The Air Force had arguably the most success with space research, though. In the late 1950s, the Air Force began to develop the successful "Atlas" line of rockets, which would carry probes to the Moon. Besides developing rockets, the Air Force also conducted some of the first scientific studies into the effects of extremely high altitude on the human body. One initiative, "Project Man High," brought men to the edge of space in polyethylene balloons.

In the 1950s, America's lack of a centralized space program wasn't really viewed as a problem that needed to be addressed. Until...

The Soviet Union launches Sputnik

In the middle of the 1950s, both the United States and the Soviet Union agreed to participate in the "International Geophysical Year" — a global event from 1957 to 1958 emphasizing scientific interchange between all nations. As part of this event, the United States announced its intention to launch several small satellites. The Soviets were quick to follow suit, Popular Science explains.

For the most part, the American government was confident that it could beat the Soviets in this technological race. But terror struck on October 4, 1957, when news spread of the Soviet Union's successful launch of Sputnik 1, a small radio-equipped satellite. Frenzied American newspapers referred to Sputnik as an "artificial moon" and worried that the satellite could be spying on America's every move. Naturally, the American public was outraged and terrified: For all its wealth, military strength, and scientific prowess, how could the United States have possibly been beaten by the Soviet Union? Although Sputnik 1 was only the size of a volleyball, none of America's rockets were developed enough to launch anything into orbit at that time.

America's embarrassment was doubled when the Soviet Union launched another satellite, Sputnik 2, on November 3. This one even had an occupant: Laika, a stray dog from the streets of Moscow. The Soviets had now launched two successful satellites, while the United States had launched zero. This was unacceptable — something had to change.

President Eisenhower turns NACA into NASA

The launch of Sputnik was a major smack in the face to President Dwight D. Eisenhower. Public confidence in the Eisenhower administration waned significantly: Then-Senator Andrew Johnson even accused Eisenhower – a World War II general — of not granting enough resources to the military to adequately defend the country. With public pressure mounting, Eisenhower knew he had no choice. To preserve the country's image, he had to find a way to achieve American dominance in space.

So far, the military had not been up to the task. Infighting between branches remained a severe impediment to progress. As a result, Eisenhower's administration decided that America's space program should be run by a centralized civilian agency instead. At the time, the closest thing that fit this description was the National Advisory Committee for Aeronautics (NACA), a relatively small branch of the government dedicated to researching issues of flight.
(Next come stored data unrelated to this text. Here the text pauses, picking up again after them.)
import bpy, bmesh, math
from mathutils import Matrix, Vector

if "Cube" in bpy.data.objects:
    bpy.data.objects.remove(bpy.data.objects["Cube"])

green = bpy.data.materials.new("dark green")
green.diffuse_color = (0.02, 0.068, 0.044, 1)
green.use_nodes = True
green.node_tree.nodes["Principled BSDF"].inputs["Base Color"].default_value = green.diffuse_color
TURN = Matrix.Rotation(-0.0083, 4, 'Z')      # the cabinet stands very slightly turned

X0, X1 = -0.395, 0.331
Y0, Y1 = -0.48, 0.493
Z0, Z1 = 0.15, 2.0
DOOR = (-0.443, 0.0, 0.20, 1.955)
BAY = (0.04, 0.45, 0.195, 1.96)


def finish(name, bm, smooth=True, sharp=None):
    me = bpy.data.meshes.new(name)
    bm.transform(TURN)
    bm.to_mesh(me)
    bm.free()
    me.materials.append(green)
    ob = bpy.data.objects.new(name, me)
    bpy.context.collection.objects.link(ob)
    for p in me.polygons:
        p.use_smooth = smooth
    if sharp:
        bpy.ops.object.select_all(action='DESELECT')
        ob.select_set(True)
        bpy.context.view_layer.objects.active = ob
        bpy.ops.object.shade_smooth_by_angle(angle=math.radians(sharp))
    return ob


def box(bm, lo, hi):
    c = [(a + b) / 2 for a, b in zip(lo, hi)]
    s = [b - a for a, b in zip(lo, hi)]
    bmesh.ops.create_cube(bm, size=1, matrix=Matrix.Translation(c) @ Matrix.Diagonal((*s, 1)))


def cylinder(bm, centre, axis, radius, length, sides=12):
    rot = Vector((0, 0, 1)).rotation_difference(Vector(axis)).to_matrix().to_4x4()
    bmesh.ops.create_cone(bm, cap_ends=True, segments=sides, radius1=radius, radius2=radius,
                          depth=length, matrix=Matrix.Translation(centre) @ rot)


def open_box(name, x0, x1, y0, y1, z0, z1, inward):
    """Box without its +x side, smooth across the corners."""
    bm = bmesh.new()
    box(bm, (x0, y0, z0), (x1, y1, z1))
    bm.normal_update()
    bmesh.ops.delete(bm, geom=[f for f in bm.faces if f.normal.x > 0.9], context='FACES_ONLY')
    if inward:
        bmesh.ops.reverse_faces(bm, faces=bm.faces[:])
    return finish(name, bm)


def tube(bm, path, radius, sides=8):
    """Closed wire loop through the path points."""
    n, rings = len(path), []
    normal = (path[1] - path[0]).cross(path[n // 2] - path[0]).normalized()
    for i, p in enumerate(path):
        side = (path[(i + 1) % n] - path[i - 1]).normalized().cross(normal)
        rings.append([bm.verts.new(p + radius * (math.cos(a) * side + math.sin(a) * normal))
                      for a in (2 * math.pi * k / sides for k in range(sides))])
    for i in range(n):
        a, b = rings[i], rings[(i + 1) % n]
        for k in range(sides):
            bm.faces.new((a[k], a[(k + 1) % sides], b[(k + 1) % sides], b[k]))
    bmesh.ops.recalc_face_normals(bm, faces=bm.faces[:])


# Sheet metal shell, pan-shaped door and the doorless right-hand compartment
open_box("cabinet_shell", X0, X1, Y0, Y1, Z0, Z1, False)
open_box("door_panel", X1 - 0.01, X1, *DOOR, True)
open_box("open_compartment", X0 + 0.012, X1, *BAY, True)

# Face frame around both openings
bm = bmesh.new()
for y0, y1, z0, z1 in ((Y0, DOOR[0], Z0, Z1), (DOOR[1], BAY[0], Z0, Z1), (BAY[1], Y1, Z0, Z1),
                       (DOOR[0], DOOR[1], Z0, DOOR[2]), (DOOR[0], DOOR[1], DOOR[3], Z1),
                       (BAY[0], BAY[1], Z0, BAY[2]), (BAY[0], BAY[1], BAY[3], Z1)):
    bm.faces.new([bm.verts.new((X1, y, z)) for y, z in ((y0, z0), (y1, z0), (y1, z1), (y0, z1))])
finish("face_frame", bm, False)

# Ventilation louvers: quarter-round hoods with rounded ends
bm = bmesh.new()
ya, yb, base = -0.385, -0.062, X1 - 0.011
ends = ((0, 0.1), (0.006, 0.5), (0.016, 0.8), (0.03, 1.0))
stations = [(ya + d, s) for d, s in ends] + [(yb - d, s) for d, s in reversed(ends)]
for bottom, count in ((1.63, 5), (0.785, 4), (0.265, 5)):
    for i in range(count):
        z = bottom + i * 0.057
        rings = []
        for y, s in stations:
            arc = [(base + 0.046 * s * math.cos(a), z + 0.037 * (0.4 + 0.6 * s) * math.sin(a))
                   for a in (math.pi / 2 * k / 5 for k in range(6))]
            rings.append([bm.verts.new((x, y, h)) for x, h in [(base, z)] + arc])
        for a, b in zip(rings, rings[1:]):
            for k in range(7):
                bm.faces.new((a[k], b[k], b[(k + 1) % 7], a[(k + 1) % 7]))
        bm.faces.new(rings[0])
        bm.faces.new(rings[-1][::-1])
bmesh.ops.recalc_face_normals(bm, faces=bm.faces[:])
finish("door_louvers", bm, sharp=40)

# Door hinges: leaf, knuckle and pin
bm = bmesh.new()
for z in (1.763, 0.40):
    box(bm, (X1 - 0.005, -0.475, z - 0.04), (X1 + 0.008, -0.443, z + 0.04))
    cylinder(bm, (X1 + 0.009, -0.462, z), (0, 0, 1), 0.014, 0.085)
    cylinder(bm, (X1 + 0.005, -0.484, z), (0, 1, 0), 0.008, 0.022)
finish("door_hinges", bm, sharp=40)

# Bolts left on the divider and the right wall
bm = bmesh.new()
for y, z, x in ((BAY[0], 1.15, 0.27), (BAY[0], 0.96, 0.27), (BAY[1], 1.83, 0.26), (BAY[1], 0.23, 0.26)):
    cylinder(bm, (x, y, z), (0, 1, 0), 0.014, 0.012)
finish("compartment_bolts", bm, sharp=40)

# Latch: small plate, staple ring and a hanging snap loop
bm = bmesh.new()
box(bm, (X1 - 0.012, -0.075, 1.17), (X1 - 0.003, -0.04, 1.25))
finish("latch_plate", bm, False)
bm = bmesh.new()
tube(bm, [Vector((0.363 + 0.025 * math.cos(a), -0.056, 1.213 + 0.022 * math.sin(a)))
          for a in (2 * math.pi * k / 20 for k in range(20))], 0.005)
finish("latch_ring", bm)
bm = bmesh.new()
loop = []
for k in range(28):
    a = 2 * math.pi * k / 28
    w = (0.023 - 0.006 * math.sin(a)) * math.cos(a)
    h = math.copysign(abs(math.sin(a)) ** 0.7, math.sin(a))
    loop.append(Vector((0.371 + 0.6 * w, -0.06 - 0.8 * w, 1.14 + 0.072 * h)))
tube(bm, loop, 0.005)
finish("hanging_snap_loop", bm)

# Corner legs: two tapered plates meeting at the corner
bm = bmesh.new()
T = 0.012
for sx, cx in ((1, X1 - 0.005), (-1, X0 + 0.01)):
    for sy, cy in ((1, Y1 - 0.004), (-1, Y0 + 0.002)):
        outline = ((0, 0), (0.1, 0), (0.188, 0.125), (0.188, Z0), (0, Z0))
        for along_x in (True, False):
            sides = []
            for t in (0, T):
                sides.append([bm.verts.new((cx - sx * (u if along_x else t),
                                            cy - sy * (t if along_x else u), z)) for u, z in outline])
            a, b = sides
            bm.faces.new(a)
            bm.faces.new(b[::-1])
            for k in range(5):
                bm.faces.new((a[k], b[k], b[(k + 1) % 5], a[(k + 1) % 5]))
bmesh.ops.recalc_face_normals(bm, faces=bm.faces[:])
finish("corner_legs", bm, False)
So, on July 29, 1958, Eisenhower's signature formally rebranded NACA as the National Aeronautics and Space Administration, now ubiquitously referred to as NASA. NASA would operate as a new branch of the government: In the words of the Space Act of 1958, it would be granted an adequate budget for "the expansion of human knowledge of [...] space" and "the improvement of the usefulness, performance, speed, safety, and efficiency of [...] space vehicles."

And the rest, as they say, is history. NASA's accomplishments speak for themselves — from the Apollo moon landings to the Hubble Space Telescope.